M-learning was a trend based on the the rise of handy, Net-enabled mobile phones. It was considered to be the most popular, most promising blending learning methodology as the portability of the device helped reinforce learning in ways that classroom teaching could not. 2008 was heralded as the year of m-learning in e-learning circles.
However, in the most popular technology article for 2008 in TrainingZone.co.uk, m-learning was proving to be elusive as people didn’t know how to maximize the use of these devices. So what is the trend at this time? Find out more by visiting the article’s site.
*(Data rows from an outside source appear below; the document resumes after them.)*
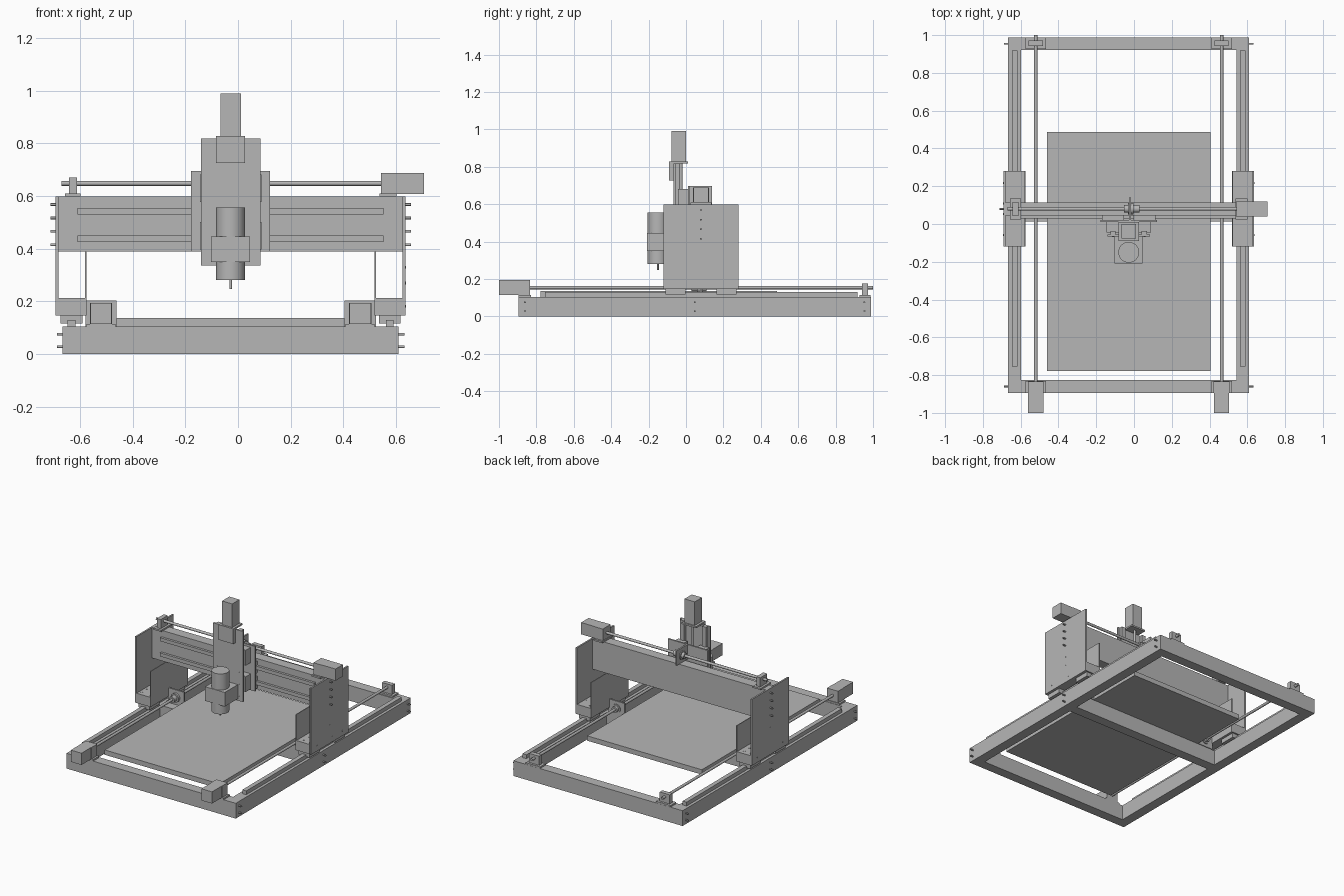
import bpy
import bmesh
from itertools import product
from mathutils import Vector, Matrix

# Main dimensions, with x measured from the machine centre line
CENTRE_LINE = -.028
UP = Vector((0, 0, 1))
BEAM = .068
FRAME_HALF, FRAME_FRONT, FRAME_BACK, FRAME_TOP = .638, -.895, .988, .104
UPRIGHT_BASE, UPRIGHT_TOP, UPRIGHT_FACE = .147, .598, .664
GANTRY_Y, GANTRY_DEPTH, GANTRY_BOTTOM = .08, .4, .39
CARRIAGE_FACE, SLIDE_FACE = .01, -.067
SLIDE_BOTTOM, SLIDE_TOP, SLIDE_RAIL_X = .337, .818, .083
SPINDLE_Y, SPINDLE_RADIUS = -.15, .055
PLATE = .011

cube = bpy.data.objects.get("Cube")
if cube:
    bpy.data.objects.remove(cube, do_unlink=True)

grey = bpy.data.materials.new("machine grey")
grey.use_nodes = True
colour = (.47, .47, .47, 1)
grey.diffuse_color = colour
for node in grey.node_tree.nodes:
    if node.type == "BSDF_PRINCIPLED":
        node.inputs["Base Color"].default_value = colour


def around(centre, width):
    """Pair of values the given width apart."""
    return centre - width / 2, centre + width / 2


def add(name, bm, mirrored):
    """Turn a mesh into an object, optionally repeated on the other side."""
    mesh = bpy.data.meshes.new(name)
    bm.to_mesh(mesh)
    bm.free()
    mesh.materials.append(grey)
    part = bpy.data.objects.new(name, mesh)
    part.location.x = CENTRE_LINE
    bpy.context.collection.objects.link(part)
    if mirrored:
        part.modifiers.new("other side", "MIRROR")


def block(name, low, high, mirrored=False):
    """Box between two opposite corners."""
    low, high = Vector(low), Vector(high)
    size = [abs(value) for value in high - low]
    bm = bmesh.new()
    matrix = Matrix.Translation((low + high) / 2) @ Matrix.Diagonal((*size, 1))
    bmesh.ops.create_cube(bm, size=1, matrix=matrix)
    add(name, bm, mirrored)


def box(name, x, y, z, mirrored=False):
    """Box from one pair of limits per axis."""
    block(name, *zip(x, y, z), mirrored)


def rod(name, start, end, radius, mirrored=False, sides=32):
    """Smooth cylinder with flat ends."""
    start, end = Vector(start), Vector(end)
    span = end - start
    turn = span.to_track_quat("Z", "Y").to_matrix().to_4x4()
    bm = bmesh.new()
    bmesh.ops.create_cone(bm, cap_ends=True, segments=sides, radius1=radius, radius2=radius,
                          depth=span.length, matrix=Matrix.Translation((start + end) / 2) @ turn)
    for face in bm.faces:
        face.smooth = len(face.verts) == 4
    add(name, bm, mirrored)


def screws(name, xs, ys, zs, direction, length, radius=.005):
    """Mirrored grid of screw heads standing out of a surface."""
    out = Vector(direction)
    for point in product(xs, ys, zs):
        foot = Vector(point)
        rod(name, foot - out * PLATE / 2, foot + out * length, radius, True, 12)


def drive(name, start, along, length, nut_at, mirrored=False):
    """Motor, mount, lead screw, end support and nut on one line."""
    across = UP.cross(along)
    axis = start + UP * .05
    tip, nut = axis + along * length, axis + along * nut_at

    def piece(part, reach, width, height):
        ends = zip(reach, around(0, width), height)
        corners = [start + along * u + across * v + UP * w for u, v, w in ends]
        block(name + part, *corners, mirrored)

    piece("_motor", (-.105, 0), .08, around(.05, .08))
    piece("_motor_mount", (0, .06), .084, (PLATE, .09))
    piece("_motor_base", (0, .065), .11, (0, PLATE))
    rod(name + "_lead_screw", axis, tip, .009, mirrored)
    support = length - .043
    piece("_support_base", around(support, .06), .11, (0, PLATE))
    piece("_support_block", around(support, .03), .075, (PLATE, .073))
    piece("_nut_plate", around(nut_at, PLATE), .118, (0, .1))
    rod(name + "_nut", nut - along * .05, nut + along * .03, .02, mirrored)
    rod(name + "_nut_flange", nut - along * .02, nut + along * PLATE, .03, mirrored)


# Base frame: side beams, crossbeams and bed
inside = FRAME_HALF - BEAM
cross_ys = (FRAME_FRONT + BEAM / 2, (FRAME_FRONT + FRAME_BACK) / 2, FRAME_BACK - BEAM / 2)
box("side_beam", (inside, FRAME_HALF), (FRAME_FRONT, FRAME_BACK), (0, FRAME_TOP), True)
for y in cross_ys:
    box("crossbeam", (-inside, inside), around(y, BEAM), (0, FRAME_TOP))
screws("frame_screw", [FRAME_HALF], cross_ys, around(FRAME_TOP / 2, .047), (1, 0, 0), .022)
box("work_bed", around(0, .865), (-.778, .487), (FRAME_TOP, .137))

# Lengthwise rails and the bearings under the gantry
rail_x = (inside + FRAME_HALF) / 2
box("side_rail", around(rail_x, .03), (-.755, .918), (FRAME_TOP, .13), True)
for y in around(GANTRY_Y, .272):
    box("side_bearing", around(rail_x, .083), around(y, .108), (.117, UPRIGHT_BASE), True)

# Gantry sides: outer plate, solid foot and short inner plate
depth = around(GANTRY_Y, GANTRY_DEPTH)
plate_inside = UPRIGHT_FACE - PLATE
foot_inside, foot_top = .552, .213
box("upright", (plate_inside, UPRIGHT_FACE), depth, (UPRIGHT_BASE, UPRIGHT_TOP), True)
box("foot", (foot_inside, plate_inside), depth, (UPRIGHT_BASE, foot_top), True)
box("inner_plate", (foot_inside - PLATE / 2, foot_inside), depth, (UPRIGHT_BASE, GANTRY_BOTTOM), True)

# Gantry side and foot screws
screw_zs = [.415 + row * .051 for row in range(4)]
screws("gantry_screw", [UPRIGHT_FACE], [GANTRY_Y], screw_zs, (1, 0, 0), .02)
screws("plate_screw", [UPRIGHT_FACE], [GANTRY_Y], around(.3, .06), (1, 0, 0), .001)
foot_side_ys = around(GANTRY_Y, .055) + around(GANTRY_Y, .275)
screws("foot_side_screw", [UPRIGHT_FACE], foot_side_ys, [.182], (1, 0, 0), .001)
foot_top_ys = around(GANTRY_Y, .22) + around(GANTRY_Y, .33)
screws("foot_top_screw", around(.61, .056), foot_top_ys, [foot_top], UP, .001, .009)

# Gantry beam, its two rails and their bearings
box("gantry_beam", (-plate_inside, plate_inside), around(GANTRY_Y, BEAM), (GANTRY_BOTTOM, UPRIGHT_TOP))
beam_face = GANTRY_Y - BEAM / 2
for z in around(.49, .104):
    box("gantry_rail", around(0, 1.162), (beam_face - .016, beam_face), around(z, .024))
    box("gantry_bearing", around(SLIDE_RAIL_X, .116), (CARRIAGE_FACE, beam_face), around(z, .08), True)

# Lengthwise drives on both sides, crosswise drive on the beam
drive("lengthwise", Vector((.492, FRAME_FRONT, FRAME_TOP)), Vector((0, 1, 0)),
      1 - FRAME_FRONT, GANTRY_Y - FRAME_FRONT, True)
drive("crosswise", Vector((.63, GANTRY_Y, UPRIGHT_TOP)), Vector((-1, 0, 0)), 1.272, .624)

# Carriage and vertical slide
slide_back = SLIDE_FACE + PLATE
slide_z = (SLIDE_BOTTOM, SLIDE_TOP)
box("carriage_plate", around(0, .3), (CARRIAGE_FACE, CARRIAGE_FACE + PLATE), (GANTRY_BOTTOM, .696))
box("slide_plate", around(0, .226), (SLIDE_FACE, slide_back), slide_z)
box("slide_rail", around(SLIDE_RAIL_X, .028), (slide_back, slide_back + .02), slide_z, True)
for z in around(.54, .18):
    box("slide_bearing", around(SLIDE_RAIL_X, BEAM), (-.044, CARRIAGE_FACE), around(z, .104), True)
slide_screw_zs = [SLIDE_BOTTOM + .028 + row * .082 for row in range(6)]
screws("slide_screw", [SLIDE_RAIL_X], [SLIDE_FACE], slide_screw_zs, (0, -1, 0), .001)
box("slide_nut", around(0, .06), (-.05, CARRIAGE_FACE), around(.53, .06))
rod("slide_lead_screw", (0, -.027, .36), (0, -.027, SLIDE_TOP), .008)

# Vertical motor on an angle bracket
bracket_face, bracket_top = -.09, SLIDE_TOP + PLATE
box("vertical_motor", around(0, .077), around(-.038, .078), (bracket_top, .99))
box("bracket_top", around(0, .11), (bracket_face, CARRIAGE_FACE), (SLIDE_TOP, bracket_top))
box("bracket_front", around(0, .11), (bracket_face, SLIDE_FACE), (.726, SLIDE_TOP))
screws("bracket_screw", [.034], [bracket_face], [.785], (0, -1, 0), .001)

# Spindle, its clamp and the cutting bit
spindle_bottom = .281
box("spindle_clamp", around(0, .148), (-.208, SLIDE_FACE), (.35, .446))
rod("spindle", (0, SPINDLE_Y, spindle_bottom), (0, SPINDLE_Y, .556), SPINDLE_RADIUS)
rod("cutting_bit", (0, SPINDLE_Y, .248), (0, SPINDLE_Y, spindle_bottom), .005)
Now that I’ve finally been caught in the web-within-the-web social network of Facebook , tried poring over the applications if there’s anything on e-learning. A quick scan shows FB applications such as Study Groups (whose developers look like teenyboppers to me!) ,created by the members themselves.
Then there’s Teach the People. As reported by Crunch Base, the application lets anyone with specific subject knowledge or a useful skill set share it by setting up a Teach the People learning communities with 1gig of free storage. So if you have a burning question on a topic of interest, you can inquire from the bigger virtual community. With people coming from different countries, backgrounds and influences but brought together by a passion for a single cause, diversity should breed innovation and real learning.
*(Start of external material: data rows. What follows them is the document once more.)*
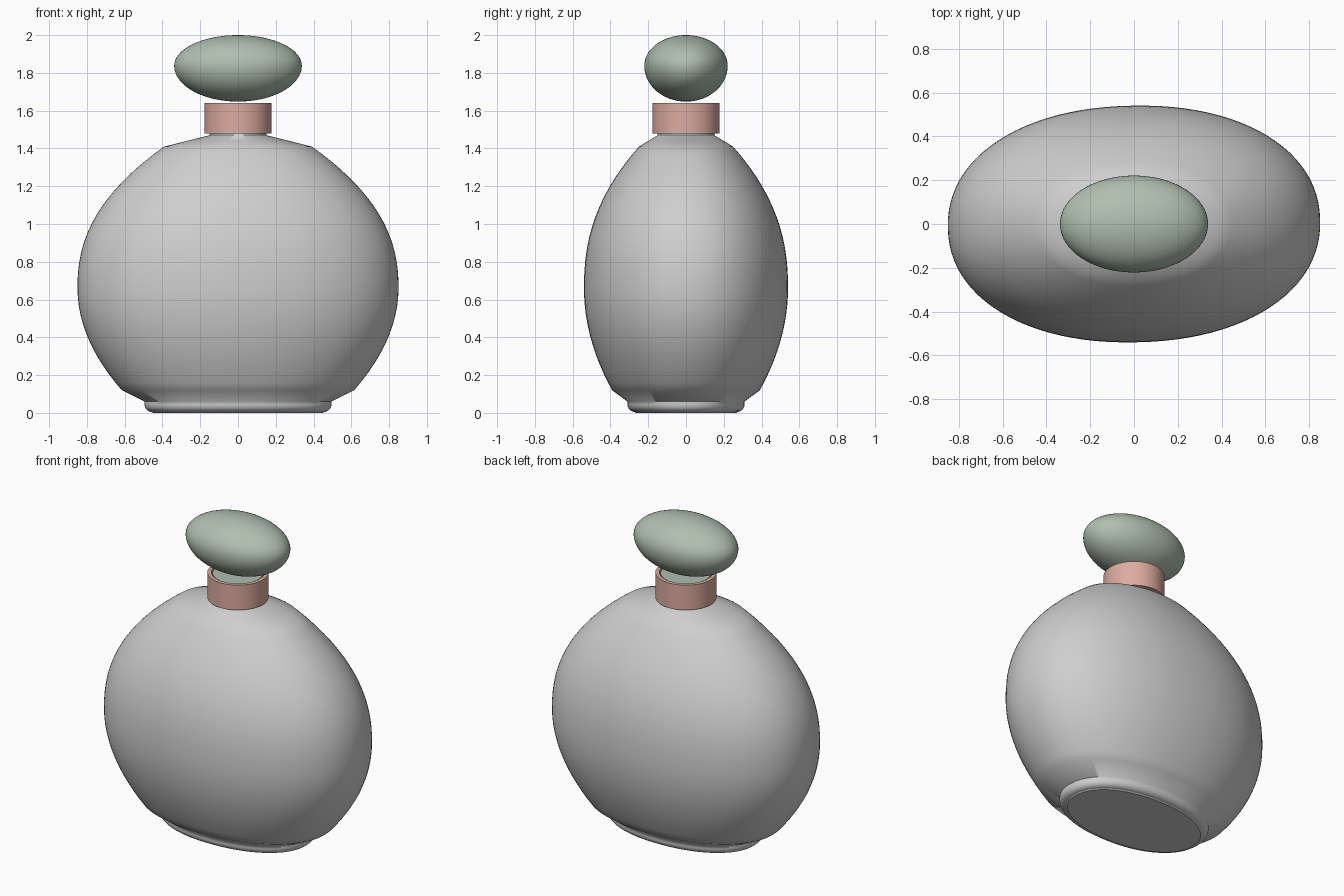
import bpy, bmesh, math

if "Cube" in bpy.data.objects:
    bpy.data.objects.remove(bpy.data.objects["Cube"], do_unlink=True)


def material(name, rgb):
    mat = bpy.data.materials.new(name)
    mat.use_nodes = True
    mat.diffuse_color = (*rgb, 1)
    mat.node_tree.nodes["Principled BSDF"].inputs["Base Color"].default_value = (*rgb, 1)
    return mat


def loft(name, sections, mat, sharp=30, turn=0.0, sides=96, closed=False):
    """Skin superellipse sections (z, half width, half depth, exponent)."""
    bm = bmesh.new()
    rings = []
    for z, rx, ry, power in sections:
        ring = []
        for i in range(sides):
            a = math.tau * i / sides
            c, s = math.cos(a), math.sin(a)
            x = rx * math.copysign(abs(c) ** (2 / power), c)
            y = ry * math.copysign(abs(s) ** (2 / power), s)
            ring.append(bm.verts.new((x * math.cos(turn) - y * math.sin(turn),
                                      x * math.sin(turn) + y * math.cos(turn), z)))
        rings.append(ring)
    pairs = list(zip(rings, rings[1:]))
    if closed:
        pairs.append((rings[-1], rings[0]))
    else:
        bm.faces.new(rings[0][::-1])
        bm.faces.new(rings[-1])
    for low, high in pairs:
        for i in range(sides):
            j = (i + 1) % sides
            bm.faces.new((low[i], low[j], high[j], high[i]))
    bmesh.ops.recalc_face_normals(bm, faces=bm.faces)
    mesh = bpy.data.meshes.new(name)
    bm.to_mesh(mesh)
    bm.free()
    mesh.materials.append(mat)
    obj = bpy.data.objects.new(name, mesh)
    bpy.context.collection.objects.link(obj)
    bpy.ops.object.select_all(action='DESELECT')
    obj.select_set(True)
    bpy.context.view_layer.objects.active = obj
    bpy.ops.object.shade_smooth_by_angle(angle=math.radians(sharp))
    return obj


grey = material("glass grey", (0.62, 0.62, 0.62))
sage = material("sage green", (0.43, 0.52, 0.43))
rose = material("rose metal", (0.72, 0.41, 0.35))

# Bottle: rounded foot, swelling belly, sloping shoulder and short neck
body = []
for i in range(7):
    a = math.pi / 2 * i / 6
    inset = 0.04 * (1 - math.sin(a))
    body.append((0.005 + 0.04 * (1 - math.cos(a)), 0.495 - inset, 0.31 - inset, 2.15))
body.append((0.06, 0.495, 0.31, 2.15))
belly_z, belly_low, belly_high = 0.66, 0.12, 1.41
for i in range(33):
    z = belly_low + (belly_high - belly_low) * i / 32
    if z < belly_z:
        k = 1 - 0.276 * ((belly_z - z) / (belly_z - belly_low)) ** 2
    else:
        k = 1 - 0.54 * ((z - belly_z) / (belly_high - belly_z)) ** 2.3
    body.append((z, 0.85 * k, 0.54 * k, 2.15))
body += [(1.44, 0.27, 0.2, 2.08), (1.47, 0.15, 0.15, 2), (1.5, 0.15, 0.15, 2)]
loft("bottle", body, grey, sharp=60, turn=0.02)
loft("foot_base", [(0, 0.45, 0.265, 2.15), (0.008, 0.46, 0.275, 2.15)], grey, turn=0.02)

# Collar: open tube around the neck
collar = [(1.48, 0.155), (1.48, 0.178), (1.64, 0.178), (1.64, 0.155)]
loft("collar", [(z, r, r, 2) for z, r in collar], rose, closed=True)

# Stopper plug inside the collar
loft("stopper_plug", [(1.49, 0.148, 0.148, 2), (1.636, 0.148, 0.148, 2)], sage)

# Stopper: slightly egg-shaped ellipsoid
stopper = []
steps = 32
for i in range(steps + 1):
    a = math.pi * (i / steps - 0.5)
    r = max(math.cos(a), 0.005)
    height = 0.162 if a > 0 else 0.19
    stopper.append((1.838 + height * math.sin(a), 0.338 * r, 0.221 * r, 2))
loft("stopper", stopper, sage, sharp=60)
But as an FB user for less than 45 days, I feel that FB works best if you leverage the power of the exisiting, face-to-face network and continue the conversation thru FB. There are definitely a thousand and one tools to enrich conversations, engage learning with those cute applications, personalize the experience with so many synchronous communication tools. It would be a challenge for the online community developer to try to elicit conversation between members with weak links/social ties to engage them to interact, or if they are from different cultures and countries!
The FB experience thrives on nostalgia and memory-flooding, as evidenced by the flashbacking exchanges of alumni members. What keeps them hooked is the surprise element of finding someone you haven’t seen in 20 years, then reliving memories. It’s definitely addictive at times, but sometimes to the point of being irritating if people feel comfy enough to send you unsolicited information, poke you virtually, or invite you to some cause of theirs in the middle of trying to nudge some learning in the process.
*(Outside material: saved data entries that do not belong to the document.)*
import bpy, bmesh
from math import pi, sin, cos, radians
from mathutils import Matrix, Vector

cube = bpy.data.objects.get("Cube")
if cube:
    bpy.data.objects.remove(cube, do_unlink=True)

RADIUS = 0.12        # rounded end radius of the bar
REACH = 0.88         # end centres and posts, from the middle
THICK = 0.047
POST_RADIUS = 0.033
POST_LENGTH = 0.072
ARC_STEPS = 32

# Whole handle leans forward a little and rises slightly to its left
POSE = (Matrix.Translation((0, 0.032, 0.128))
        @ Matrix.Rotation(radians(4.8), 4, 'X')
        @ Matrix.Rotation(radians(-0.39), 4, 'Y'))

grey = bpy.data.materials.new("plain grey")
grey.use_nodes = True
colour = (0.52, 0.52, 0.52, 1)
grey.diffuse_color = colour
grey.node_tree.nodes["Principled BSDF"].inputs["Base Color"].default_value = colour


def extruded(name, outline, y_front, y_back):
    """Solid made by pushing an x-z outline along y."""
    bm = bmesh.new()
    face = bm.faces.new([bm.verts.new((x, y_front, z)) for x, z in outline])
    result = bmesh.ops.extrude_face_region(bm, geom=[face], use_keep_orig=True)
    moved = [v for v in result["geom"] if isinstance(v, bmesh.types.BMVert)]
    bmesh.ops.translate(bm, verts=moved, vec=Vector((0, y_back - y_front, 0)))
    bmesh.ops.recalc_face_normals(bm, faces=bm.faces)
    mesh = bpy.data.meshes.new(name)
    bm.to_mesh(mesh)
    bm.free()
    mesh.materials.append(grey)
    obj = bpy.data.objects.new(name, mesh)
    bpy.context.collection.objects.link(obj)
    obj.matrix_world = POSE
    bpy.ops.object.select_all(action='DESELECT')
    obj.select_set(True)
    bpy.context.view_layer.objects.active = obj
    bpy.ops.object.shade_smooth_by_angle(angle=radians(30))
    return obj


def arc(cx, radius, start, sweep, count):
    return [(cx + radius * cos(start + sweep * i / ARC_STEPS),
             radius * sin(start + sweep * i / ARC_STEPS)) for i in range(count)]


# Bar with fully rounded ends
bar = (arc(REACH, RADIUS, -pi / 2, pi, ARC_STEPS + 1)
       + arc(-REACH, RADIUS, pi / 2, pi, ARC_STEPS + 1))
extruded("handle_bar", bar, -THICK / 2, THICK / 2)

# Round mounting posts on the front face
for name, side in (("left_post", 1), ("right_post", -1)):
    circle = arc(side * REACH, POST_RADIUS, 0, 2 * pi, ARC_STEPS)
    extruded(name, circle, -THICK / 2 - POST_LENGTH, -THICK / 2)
Teach the People already received a cool USD25,000 for being one of the top 25 finalists, besting 600 other applications developers.